Records from a dataset:
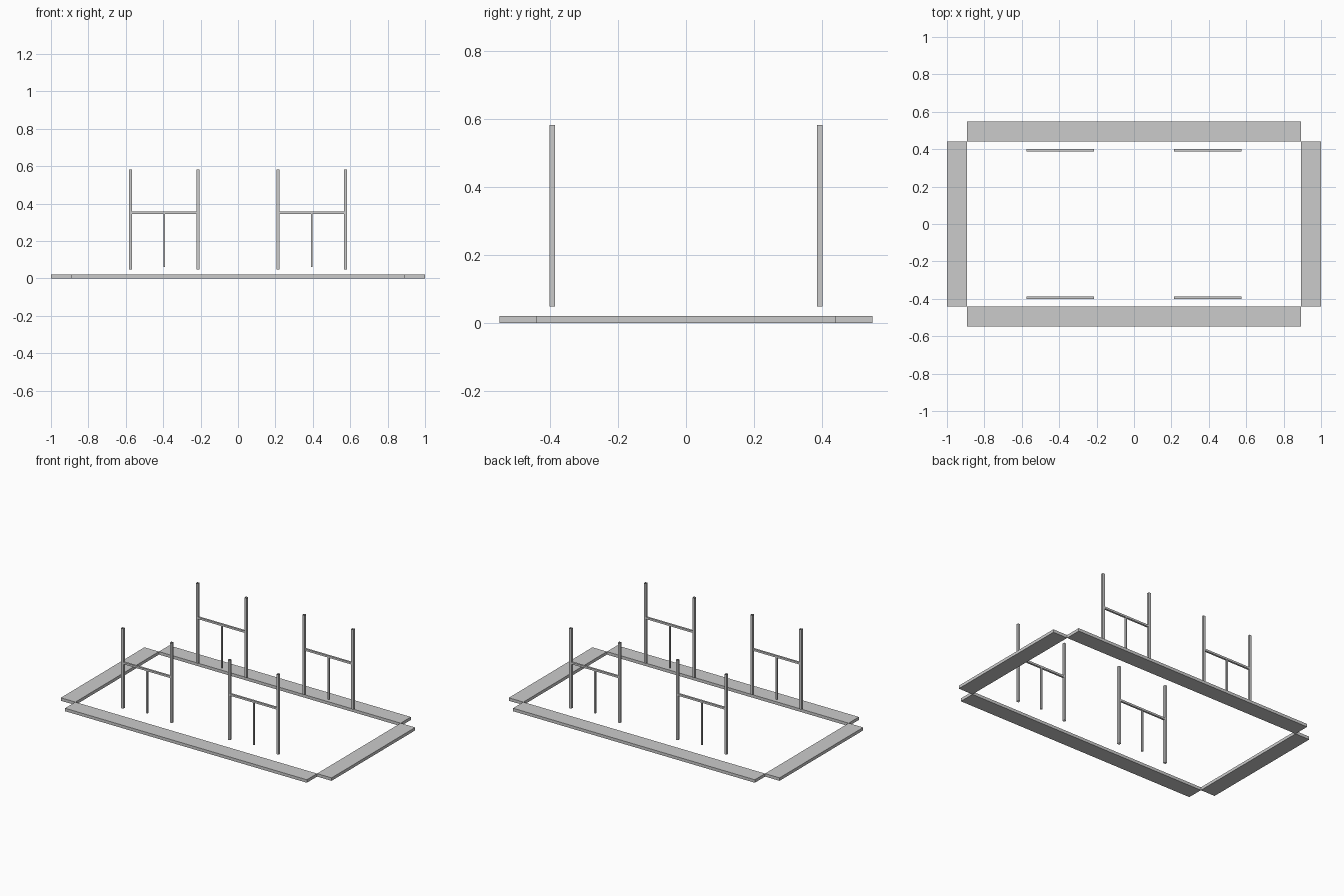
import bpy, bmesh
from mathutils import Vector

if "Cube" in bpy.data.objects:
    bpy.data.objects.remove(bpy.data.objects["Cube"])


def box(name, lo, hi, open_axis=None):
    """Box between two corners; open_axis leaves both ends on that axis uncapped."""
    lo, hi = Vector(lo), Vector(hi)
    bm = bmesh.new()
    bmesh.ops.create_cube(bm, size=1)
    for v in bm.verts:
        v.co = (lo + hi) / 2 + v.co * (hi - lo)
    if open_axis is not None:
        ends = [f for f in bm.faces if abs(f.normal[open_axis]) > 0.9]
        bmesh.ops.delete(bm, geom=ends, context='FACES_ONLY')
    mesh = bpy.data.meshes.new(name)
    bm.to_mesh(mesh)
    bm.free()
    obj = bpy.data.objects.new(name, mesh)
    bpy.context.collection.objects.link(obj)
    return obj


def bar(name, x, y, z0, z1, width):
    """Upright square tube with open ends."""
    r = width / 2
    return box(name, (x - r, y - r, z0), (x + r, y + r, z1), open_axis=2)


# Ground border: four flat slabs meeting at their corners
T, IX, IY, OX, OY = 0.02, 0.893, 0.441, 1.0, 0.549
box("border_front", (-IX, -OY, 0), (IX, -IY, T))
box("border_back", (-IX, IY, 0), (IX, OY, T))
box("border_left", (-OX, -IY, 0), (-IX, IY, T))
box("border_right", (IX, -IY, 0), (OX, IY, T))

# Four H-shaped uprights: two posts, a crossbar and a thin central stem
HALF, BAR_Z, R = 0.18, 0.351, 0.0065
for y, side in ((-0.394, "front"), (0.394, "back")):
    for cx, end in ((-0.394, "left"), (0.394, "right")):
        tag = f"{side}_{end}"
        bar(f"post_outer_{tag}", cx - HALF, y, 0.048, 0.582, 0.016)
        bar(f"post_inner_{tag}", cx + HALF, y, 0.048, 0.582, 0.016)
        box(f"crossbar_{tag}", (cx - HALF, y - R, BAR_Z - R),
            (cx + HALF, y + R, BAR_Z + R), open_axis=0)
        bar(f"stem_{tag}", cx, y, 0.062, BAR_Z, 0.01)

*TASK INSTRUCTIONS:*
Output all data exactly, omitting images.

*RESULT BELOW:*
import bpy, bmesh
from mathutils import Vector

if "Cube" in bpy.data.objects:
    bpy.data.objects.remove(bpy.data.objects["Cube"])


def box(name, lo, hi, open_axis=None):
    """Box between two corners; open_axis leaves both ends on that axis uncapped."""
    lo, hi = Vector(lo), Vector(hi)
    bm = bmesh.new()
    bmesh.ops.create_cube(bm, size=1)
    for v in bm.verts:
        v.co = (lo + hi) / 2 + v.co * (hi - lo)
    if open_axis is not None:
        ends = [f for f in bm.faces if abs(f.normal[open_axis]) > 0.9]
        bmesh.ops.delete(bm, geom=ends, context='FACES_ONLY')
    mesh = bpy.data.meshes.new(name)
    bm.to_mesh(mesh)
    bm.free()
    obj = bpy.data.objects.new(name, mesh)
    bpy.context.collection.objects.link(obj)
    return obj


def bar(name, x, y, z0, z1, width):
    """Upright square tube with open ends."""
    r = width / 2
    return box(name, (x - r, y - r, z0), (x + r, y + r, z1), open_axis=2)


# Ground border: four flat slabs meeting at their corners
T, IX, IY, OX, OY = 0.02, 0.893, 0.441, 1.0, 0.549
box("border_front", (-IX, -OY, 0), (IX, -IY, T))
box("border_back", (-IX, IY, 0), (IX, OY, T))
box("border_left", (-OX, -IY, 0), (-IX, IY, T))
box("border_right", (IX, -IY, 0), (OX, IY, T))

# Four H-shaped uprights: two posts, a crossbar and a thin central stem
HALF, BAR_Z, R = 0.18, 0.351, 0.0065
for y, side in ((-0.394, "front"), (0.394, "back")):
    for cx, end in ((-0.394, "left"), (0.394, "right")):
        tag = f"{side}_{end}"
        bar(f"post_outer_{tag}", cx - HALF, y, 0.048, 0.582, 0.016)
        bar(f"post_inner_{tag}", cx + HALF, y, 0.048, 0.582, 0.016)
        box(f"crossbar_{tag}", (cx - HALF, y - R, BAR_Z - R),
            (cx + HALF, y + R, BAR_Z + R), open_axis=0)
        bar(f"stem_{tag}", cx, y, 0.062, BAR_Z, 0.01)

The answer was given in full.